:: Data supplied

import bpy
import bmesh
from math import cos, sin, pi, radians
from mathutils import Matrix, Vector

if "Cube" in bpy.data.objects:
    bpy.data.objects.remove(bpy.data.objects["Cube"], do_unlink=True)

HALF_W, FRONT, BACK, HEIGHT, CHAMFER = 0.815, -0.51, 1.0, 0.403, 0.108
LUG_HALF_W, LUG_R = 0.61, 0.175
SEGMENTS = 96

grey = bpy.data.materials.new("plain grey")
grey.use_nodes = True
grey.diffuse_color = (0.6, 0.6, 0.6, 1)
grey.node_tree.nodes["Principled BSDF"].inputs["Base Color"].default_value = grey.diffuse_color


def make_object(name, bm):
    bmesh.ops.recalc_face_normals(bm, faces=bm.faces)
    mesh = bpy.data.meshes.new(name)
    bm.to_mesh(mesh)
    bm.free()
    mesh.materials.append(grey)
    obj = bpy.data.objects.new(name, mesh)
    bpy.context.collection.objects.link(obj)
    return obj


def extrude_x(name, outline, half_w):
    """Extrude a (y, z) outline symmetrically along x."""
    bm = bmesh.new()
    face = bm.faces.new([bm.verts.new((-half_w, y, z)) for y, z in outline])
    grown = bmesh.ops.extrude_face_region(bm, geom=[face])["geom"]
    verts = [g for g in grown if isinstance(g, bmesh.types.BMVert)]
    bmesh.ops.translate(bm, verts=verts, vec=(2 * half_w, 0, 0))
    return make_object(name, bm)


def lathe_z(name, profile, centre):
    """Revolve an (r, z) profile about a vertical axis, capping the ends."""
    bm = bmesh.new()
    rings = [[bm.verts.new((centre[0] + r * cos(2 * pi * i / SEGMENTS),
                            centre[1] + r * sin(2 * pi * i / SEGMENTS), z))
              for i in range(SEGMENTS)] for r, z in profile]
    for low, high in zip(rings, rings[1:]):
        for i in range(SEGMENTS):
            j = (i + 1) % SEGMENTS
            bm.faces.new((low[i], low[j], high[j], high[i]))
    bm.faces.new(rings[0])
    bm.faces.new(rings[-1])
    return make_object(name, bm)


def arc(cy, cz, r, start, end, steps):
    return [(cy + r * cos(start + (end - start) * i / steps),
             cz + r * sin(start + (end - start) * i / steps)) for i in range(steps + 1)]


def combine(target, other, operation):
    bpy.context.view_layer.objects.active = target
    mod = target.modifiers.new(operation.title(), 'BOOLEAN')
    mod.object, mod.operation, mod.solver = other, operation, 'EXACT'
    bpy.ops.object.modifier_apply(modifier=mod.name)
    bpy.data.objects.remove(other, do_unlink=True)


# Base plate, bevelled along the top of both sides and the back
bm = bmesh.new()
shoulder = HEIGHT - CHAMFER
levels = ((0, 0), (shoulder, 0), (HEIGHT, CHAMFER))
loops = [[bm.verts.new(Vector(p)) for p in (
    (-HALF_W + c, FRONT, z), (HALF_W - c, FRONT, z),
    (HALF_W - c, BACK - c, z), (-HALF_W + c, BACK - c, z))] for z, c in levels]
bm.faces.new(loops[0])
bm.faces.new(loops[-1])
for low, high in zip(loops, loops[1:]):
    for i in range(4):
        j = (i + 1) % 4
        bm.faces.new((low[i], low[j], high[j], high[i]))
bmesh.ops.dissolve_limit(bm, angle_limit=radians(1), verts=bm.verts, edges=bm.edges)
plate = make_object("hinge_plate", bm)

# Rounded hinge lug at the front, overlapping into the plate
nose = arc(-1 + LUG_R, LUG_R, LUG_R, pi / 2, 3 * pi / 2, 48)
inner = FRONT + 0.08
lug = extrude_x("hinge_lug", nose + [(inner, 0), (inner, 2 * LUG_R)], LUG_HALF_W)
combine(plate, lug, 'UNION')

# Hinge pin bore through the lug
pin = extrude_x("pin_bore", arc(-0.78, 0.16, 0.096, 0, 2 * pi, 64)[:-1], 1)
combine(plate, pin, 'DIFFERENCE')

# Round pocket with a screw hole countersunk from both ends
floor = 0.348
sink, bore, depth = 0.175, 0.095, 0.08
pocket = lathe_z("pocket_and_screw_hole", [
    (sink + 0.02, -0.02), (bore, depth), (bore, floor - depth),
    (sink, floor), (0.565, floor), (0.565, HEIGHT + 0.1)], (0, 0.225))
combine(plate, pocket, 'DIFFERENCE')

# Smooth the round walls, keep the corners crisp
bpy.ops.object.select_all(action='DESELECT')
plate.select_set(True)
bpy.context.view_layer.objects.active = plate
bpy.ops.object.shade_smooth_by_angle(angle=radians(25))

::::

Take every line above that includes "plate" and list it.

*Solution to the problem*
# Base plate, bevelled along the top of both sides and the back
plate = make_object("hinge_plate", bm)
# Rounded hinge lug at the front, overlapping into the plate
combine(plate, lug, 'UNION')
combine(plate, pin, 'DIFFERENCE')
combine(plate, pocket, 'DIFFERENCE')
plate.select_set(True)
bpy.context.view_layer.objects.active = plate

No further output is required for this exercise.